“So he’s a bit of a fixer-upper…”
As the seasons drift into the colder months of the year, it seems an appropriate time to take a look at another version of one of Disney’s newest and “coolest” stories…
What is Frozen at The Royal Theatre?
This is another of the low-budget-styled productions at The Royal Theatre in Disneyland Park, ala the former Tangled show here.
Two narrators tell the story of the movie Frozen with the help of special guests Queen Elsa and Princess Anna. The narrators take on other roles, such as Olaf and Kristoff, with quick wardrobe changes. Masks and curtains provide changes of situation and scenery.
And of course, in the end, everyone sings “Let it Go”.
Who are the performers?
The narrators, Mr. Smythe and Mr. Jones, re-enact the events of the film along with Anna and Elsa, and with the participation of The Royal Theatre’s Faire Maidens.
The audience is also encouraged to sing along and respond in panto style to the happenings onstage.
When and where can I find it?
This Frozen show plays daily in The Royal Theatre in Fantasy Faire near the Sleeping Beauty Castle entrance to Fantasyland. There are usually six shows per day.
Until a few weeks ago, a FastPass was generally required to attend, but since the crowds and demand for the show have slowed, FastPass was recently removed and the shows at The Royal Theatre have returned to standby/first come, first served. Check your daily Entertainment Times Guide or the sign in front of the Theatre for the schedule.
Why spotlight it?
For the same reason George Mallory climbed Mount Everest. (Go ahead and Google it.)
Really, I can’t honestly say a lot in its favor. It has a few funny references (especially the Star Wars ones – ironically, the other franchise taking over the park). Mr. Smythe and Mr. Jones can still amuse. Sir Samuel still works wonders on the keys as the musical accompanist.
But I don’t find this interpretation to have any of the charm of the original movie, much less the extraordinary repeat appeal of the former Tangled show in this location. Or even the Beauty and the Beast show, which was not quite as good as Tangled but was still entertaining. I find the take on Olaf in particular here quite grating, whereas I find the actual character in the film endearing. And I don’t care for the song arrangements here either.
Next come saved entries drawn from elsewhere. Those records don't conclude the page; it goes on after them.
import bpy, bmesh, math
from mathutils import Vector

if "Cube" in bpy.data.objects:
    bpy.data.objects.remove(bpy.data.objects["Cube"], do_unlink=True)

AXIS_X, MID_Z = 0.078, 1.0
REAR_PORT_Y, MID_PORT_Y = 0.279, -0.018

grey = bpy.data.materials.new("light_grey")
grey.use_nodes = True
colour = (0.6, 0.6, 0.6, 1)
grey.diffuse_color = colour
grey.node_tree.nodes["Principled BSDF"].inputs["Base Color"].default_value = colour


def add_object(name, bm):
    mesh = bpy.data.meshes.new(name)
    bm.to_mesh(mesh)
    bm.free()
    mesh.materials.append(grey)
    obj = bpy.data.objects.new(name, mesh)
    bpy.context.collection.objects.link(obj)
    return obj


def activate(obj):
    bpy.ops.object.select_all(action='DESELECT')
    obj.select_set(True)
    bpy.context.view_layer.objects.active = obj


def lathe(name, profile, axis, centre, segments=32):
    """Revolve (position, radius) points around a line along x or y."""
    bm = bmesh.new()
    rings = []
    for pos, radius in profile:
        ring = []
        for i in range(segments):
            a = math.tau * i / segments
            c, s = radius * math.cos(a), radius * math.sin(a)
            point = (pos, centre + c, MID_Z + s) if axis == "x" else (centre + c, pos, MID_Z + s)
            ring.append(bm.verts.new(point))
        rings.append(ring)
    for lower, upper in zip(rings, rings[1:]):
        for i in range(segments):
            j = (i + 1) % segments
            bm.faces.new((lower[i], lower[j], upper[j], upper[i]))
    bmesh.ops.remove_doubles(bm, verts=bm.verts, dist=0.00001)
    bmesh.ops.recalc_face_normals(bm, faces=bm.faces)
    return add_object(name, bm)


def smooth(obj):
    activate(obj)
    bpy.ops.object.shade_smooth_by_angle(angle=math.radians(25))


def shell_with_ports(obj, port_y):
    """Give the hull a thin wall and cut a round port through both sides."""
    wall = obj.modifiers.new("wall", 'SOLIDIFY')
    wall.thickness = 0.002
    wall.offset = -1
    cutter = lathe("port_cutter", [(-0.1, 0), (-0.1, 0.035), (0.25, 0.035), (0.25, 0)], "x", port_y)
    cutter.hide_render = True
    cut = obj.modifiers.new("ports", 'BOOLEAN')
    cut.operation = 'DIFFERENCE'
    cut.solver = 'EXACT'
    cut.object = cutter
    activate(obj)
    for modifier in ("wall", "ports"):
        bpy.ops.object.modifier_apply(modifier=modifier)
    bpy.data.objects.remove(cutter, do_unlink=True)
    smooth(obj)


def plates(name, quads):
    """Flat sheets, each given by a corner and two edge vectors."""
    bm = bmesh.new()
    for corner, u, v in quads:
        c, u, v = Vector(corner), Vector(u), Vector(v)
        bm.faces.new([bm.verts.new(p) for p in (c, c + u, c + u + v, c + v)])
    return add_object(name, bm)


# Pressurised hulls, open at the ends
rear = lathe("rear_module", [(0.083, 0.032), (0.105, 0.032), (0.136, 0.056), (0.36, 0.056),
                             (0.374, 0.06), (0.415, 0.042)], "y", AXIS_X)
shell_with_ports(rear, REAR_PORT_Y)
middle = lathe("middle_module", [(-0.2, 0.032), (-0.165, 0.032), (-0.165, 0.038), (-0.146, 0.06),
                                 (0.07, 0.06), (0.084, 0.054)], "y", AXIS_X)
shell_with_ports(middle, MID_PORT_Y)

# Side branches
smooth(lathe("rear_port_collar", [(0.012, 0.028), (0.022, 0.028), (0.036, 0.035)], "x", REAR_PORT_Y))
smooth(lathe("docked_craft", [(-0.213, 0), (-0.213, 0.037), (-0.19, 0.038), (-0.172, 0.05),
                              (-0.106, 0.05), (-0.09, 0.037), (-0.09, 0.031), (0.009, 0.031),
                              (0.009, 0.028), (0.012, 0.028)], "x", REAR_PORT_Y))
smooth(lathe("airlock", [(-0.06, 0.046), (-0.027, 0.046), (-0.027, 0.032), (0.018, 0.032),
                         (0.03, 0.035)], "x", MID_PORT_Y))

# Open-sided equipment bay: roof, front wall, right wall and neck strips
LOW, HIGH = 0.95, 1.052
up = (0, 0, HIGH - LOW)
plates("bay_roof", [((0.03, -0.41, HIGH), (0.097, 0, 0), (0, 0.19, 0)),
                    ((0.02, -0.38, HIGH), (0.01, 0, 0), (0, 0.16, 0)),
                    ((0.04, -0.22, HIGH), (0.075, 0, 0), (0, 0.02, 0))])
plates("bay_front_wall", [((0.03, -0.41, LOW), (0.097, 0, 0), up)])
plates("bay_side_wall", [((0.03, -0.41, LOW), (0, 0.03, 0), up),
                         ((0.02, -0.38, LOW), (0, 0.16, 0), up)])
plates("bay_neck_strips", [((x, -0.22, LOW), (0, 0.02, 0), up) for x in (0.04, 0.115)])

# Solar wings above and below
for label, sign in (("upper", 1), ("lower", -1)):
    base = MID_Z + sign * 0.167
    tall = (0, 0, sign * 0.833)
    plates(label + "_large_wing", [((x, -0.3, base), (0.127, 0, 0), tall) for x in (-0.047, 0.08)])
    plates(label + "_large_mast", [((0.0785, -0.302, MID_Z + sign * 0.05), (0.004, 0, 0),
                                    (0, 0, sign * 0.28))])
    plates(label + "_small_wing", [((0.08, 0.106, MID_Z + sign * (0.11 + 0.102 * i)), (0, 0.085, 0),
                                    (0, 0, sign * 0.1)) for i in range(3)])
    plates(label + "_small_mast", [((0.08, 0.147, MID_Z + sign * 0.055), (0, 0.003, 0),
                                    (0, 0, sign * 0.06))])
While for me, both Beauty and the Beast and Tangled at Fantasy Faire had a Renaissance Faire quality to make the shows amusing for both young ones and adults, I feel that this, like too many of the other Frozen offerings, caters mainly and best to the little ones. So if you have some young Frozen fans in your family, this is definitely worth taking them to – if only for the chance to watch Anna and Elsa perform an entire show together. By comparison, the Frozen Sing-Along in Disney California Adventure (which I far prefer), only features the characters in passing for the most part.
However, once yet another Frozen retelling takes Aladdin’s place in the Hyperion Theater in Disney California Adventure, this show will be as superfluous as the pretty-much-guaranteed-to-close Sing-Along. And I hold out hope that at that point, perhaps there is a chance that Tangled and/or Beauty and the Beast could return home to the Royal Theatre.
Have you seen Frozen at The Royal Theatre? Did you enjoy it or would you prefer to see Tangled and/or Beauty and the Beast return to the venue?
Update 1/23/16: As of a week ago, Frozen at The Royal Theatre has been reduced to three showtimes per day (for the moment, that seems to be the first three shows of the day), while Tangled has happily returned for the other three performances daily.
Update 1/31/16: This week, Disney announced that Frozen would soon be leaving the Royal Theatre and that later this spring the Beauty and the Beast show would be returning in its place. So if you want to catch the Frozen show here before it “melts away”, I would suggest doing so ASAP!
Update 3/22/16: And with no fanfare, as of a few days ago, Frozen is simply gone. Beauty and the Beast has returned to The Royal Theatre in its place.